The third element in achieving high-speed control is a thorough comprehension of the valve dynamics, which includes an understanding of how the flow vs. voltage relationship changes with different gasses, pressures, and temperatures. In addition to the flow dynamics modeled in CFD, valve actuators have hysteresis that must be mapped for different conditions. Using techniques such as the Preisach model  to account for this highly non-linear effect in the control strategy is one way to improve the response time dramatically. Compensating for hysteresis at this level of precision requires the inclusion of temperature and pressure sensors, which are now integrated in advanced MFCs to allow for automated compensation of these additional “process” factors.
The MFC is to the gas delivery system as the microprocessor is to the computer. New process demands such as ALD, combined with new technologies and design tools, are pushing the boundaries of MFC research. Cost reductions, increased reliability expectations, and new applications provide a steady source of motivations for improvements. The science of MFCs will continue to evolve to enable new process developments in the semiconductor industry and set the standards for MFC expectations in other industries.
Combining the advances of CFD modeling with empirical libraries of data, elevates the state of the art in MFCs to allow their use in what is being commonly referred to as a molar delivery system. In this approach, the MFC can deliver very precise amount of material according to a user-defined delivery profile.

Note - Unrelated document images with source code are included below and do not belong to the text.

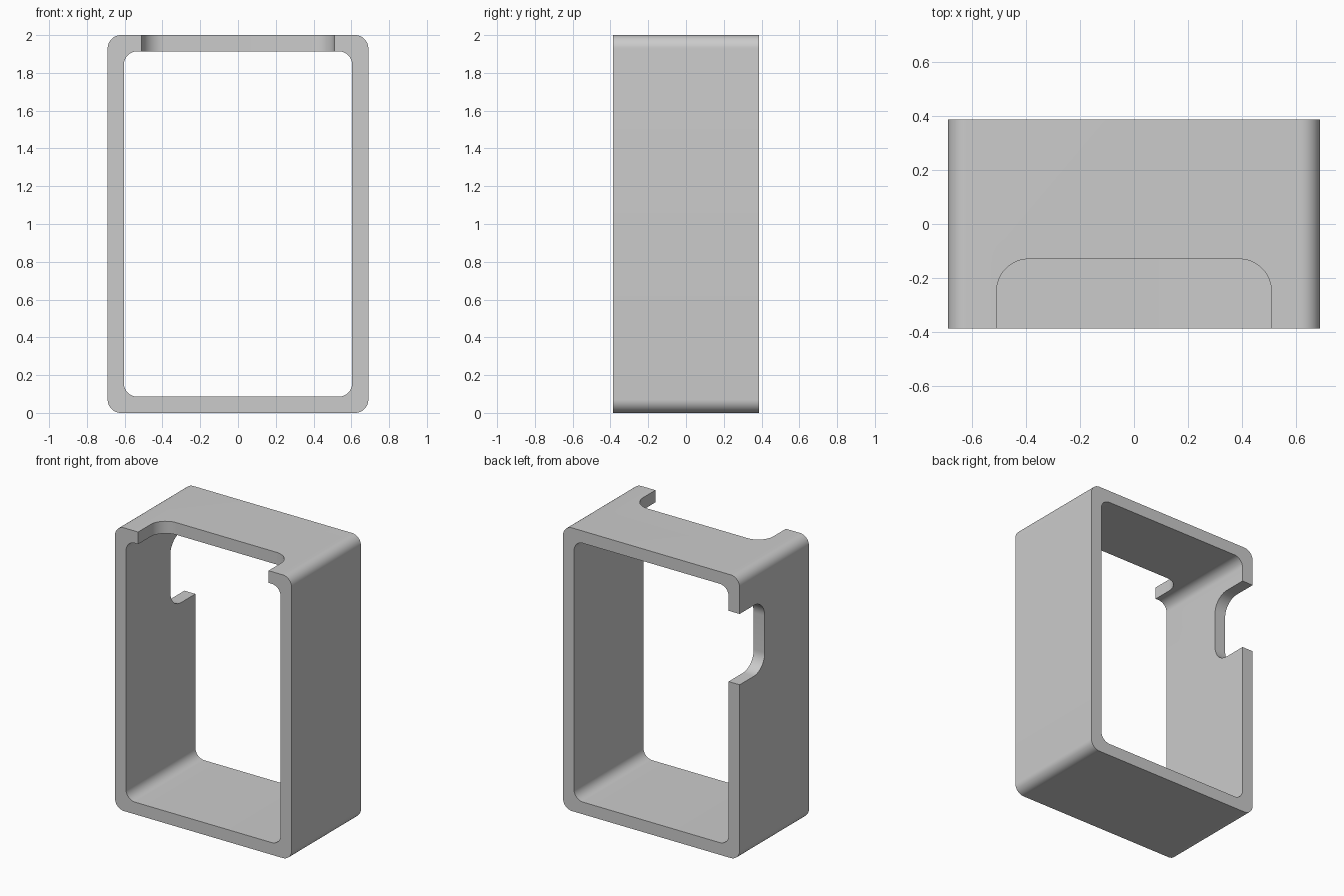
import bpy
import bmesh
import math
from mathutils import Vector

default_cube = bpy.data.objects.get("Cube")
if default_cube:
    bpy.data.objects.remove(default_cube, do_unlink=True)

# Overall dimensions
HALF_W, HALF_D, HEIGHT = 0.69, 0.387, 2.0
WALL = 0.086
CORNER_R, NOTCH_R = 0.07, 0.12
AXES = {"x": Vector((1, 0, 0)), "y": Vector((0, 1, 0)), "z": Vector((0, 0, 1))}

grey = bpy.data.materials.new("plain grey")
grey.use_nodes = True
colour = (0.6, 0.6, 0.6, 1.0)
grey.diffuse_color = colour
grey.node_tree.nodes["Principled BSDF"].inputs["Base Color"].default_value = colour


def rounded_block(name, low, high, axis, radius, segments=12):
    """Box from low to high whose edges along one axis are rounded."""
    low, high = Vector(low), Vector(high)
    bm = bmesh.new()
    bmesh.ops.create_cube(bm, size=1.0)
    for v in bm.verts:
        v.co = Vector([lo + (c + 0.5) * (hi - lo) for c, lo, hi in zip(v.co, low, high)])
    edges = [e for e in bm.edges
             if abs((e.verts[1].co - e.verts[0].co).normalized().dot(AXES[axis])) > 0.9]
    bmesh.ops.bevel(bm, geom=edges, offset=radius, offset_type="OFFSET",
                    segments=segments, profile=0.5, affect="EDGES")
    bmesh.ops.recalc_face_normals(bm, faces=bm.faces)
    mesh = bpy.data.meshes.new(name)
    bm.to_mesh(mesh)
    bm.free()
    mesh.materials.append(grey)
    obj = bpy.data.objects.new(name, mesh)
    bpy.context.collection.objects.link(obj)
    return obj


def cut(target, cutter):
    """Subtract the cutter from the target, then discard it."""
    cutter.hide_render = True
    mod = target.modifiers.new("cut", "BOOLEAN")
    mod.operation = "DIFFERENCE"
    mod.solver = "EXACT"
    mod.object = cutter
    bpy.context.view_layer.objects.active = target
    bpy.ops.object.modifier_apply(modifier=mod.name)
    bpy.data.objects.remove(cutter, do_unlink=True)


# Outer shell
frame = rounded_block("rounded_frame", (-HALF_W, -HALF_D, 0),
                      (HALF_W, HALF_D, HEIGHT), "y", CORNER_R)

# Opening from front to back
cut(frame, rounded_block("opening_cutter", (-HALF_W + WALL, -1, WALL),
                         (HALF_W - WALL, 1, HEIGHT - WALL), "y", CORNER_R))

# Notch in the front edge of the top wall
cut(frame, rounded_block("top_notch_cutter", (-0.51, -1, HEIGHT - 0.3),
                         (0.51, -0.13, HEIGHT + 0.2), "z", NOTCH_R))

# Notch in the back edge of the right wall
cut(frame, rounded_block("side_notch_cutter", (-1, HALF_D - 0.28, 1.242),
                         (-0.4, 1, 1.742), "x", NOTCH_R))

# Smooth rounded corners, sharp rims
bpy.ops.object.select_all(action="DESELECT")
frame.select_set(True)
bpy.context.view_layer.objects.active = frame
bpy.ops.object.shade_smooth_by_angle(angle=math.radians(30))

1. Physica B, Condensed Matter. Proc. of the Third Int. Symposium on Hysteresis and Micromagnetic Modelling, 306, No. 1-4, Dec. 2001.
R. Mike McDonald received his electrical engineering degree from the U. of Utah. He is the director of flow engineering at Advanced Energy, where he has been employed since 2001. Advanced Energy, 1625 Sharp Point Drive, Fort Collins, CO 80525 United States; e-mail email@example.com.